| WHAT THE EXERCISE ASKS |
Only the lines from the one containing "bowl.name = 'bowl';" through the one containing "the flat floor" should be printed, exactly as they appear below, with both ends included.

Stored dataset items
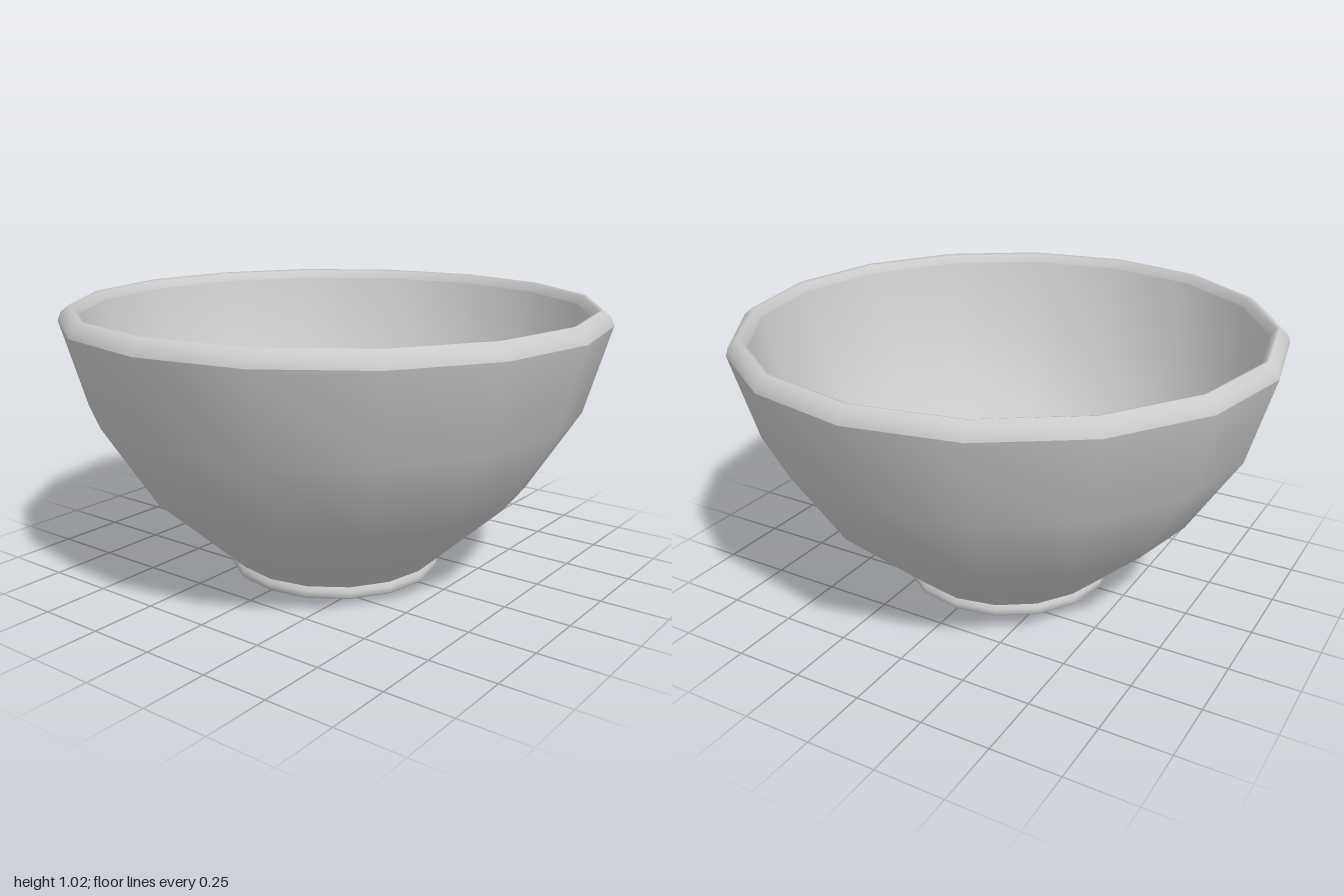
import * as THREE from 'three';

const SIDES = 16;

export function createModel() {
  const bowl = new THREE.Group();
  bowl.name = 'bowl';
  const material = new THREE.MeshStandardMaterial({ color: 0xcccccc });

  // Each part is a smooth band turned about the y axis
  const turn = (name, profile) => {
    const points = profile.map(([r, y]) => new THREE.Vector2(r, y));
    const mesh = new THREE.Mesh(new THREE.LatheGeometry(points, SIDES), material);
    mesh.name = name;
    bowl.add(mesh);
  };

  // Flat underside
  turn('base', [[0, 0], [0.39, 0]]);

  // Low foot ring with softened edges
  turn('foot', [[0.39, 0], [0.4, 0.01], [0.4, 0.03], [0.39, 0.045]]);

  // Flaring outside wall
  turn('outerWall', [[0.39, 0.045], [0.72, 0.35], [0.91, 0.65], [1, 0.965]]);

  // Rounded lip
  turn('rim', [[1, 0.965], [0.99, 0.995], [0.96, 1.02], [0.945, 1.015], [0.93, 0.985]]);

  // Inside wall running into the flat floor
  turn('innerWall', [[0.93, 0.985], [0.845, 0.67], [0.67, 0.39], [0.33, 0.08], [0, 0.08]]);

  return bowl;
}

| RESPONSE AREA |
  bowl.name = 'bowl';
  const material = new THREE.MeshStandardMaterial({ color: 0xcccccc });

  // Each part is a smooth band turned about the y axis
  const turn = (name, profile) => {
    const points = profile.map(([r, y]) => new THREE.Vector2(r, y));
    const mesh = new THREE.Mesh(new THREE.LatheGeometry(points, SIDES), material);
    mesh.name = name;
    bowl.add(mesh);
  };

  // Flat underside
  turn('base', [[0, 0], [0.39, 0]]);

  // Low foot ring with softened edges
  turn('foot', [[0.39, 0], [0.4, 0.01], [0.4, 0.03], [0.39, 0.045]]);

  // Flaring outside wall
  turn('outerWall', [[0.39, 0.045], [0.72, 0.35], [0.91, 0.65], [1, 0.965]]);

  // Rounded lip
  turn('rim', [[1, 0.965], [0.99, 0.995], [0.96, 1.02], [0.945, 1.015], [0.93, 0.985]]);

  // Inside wall running into the flat floor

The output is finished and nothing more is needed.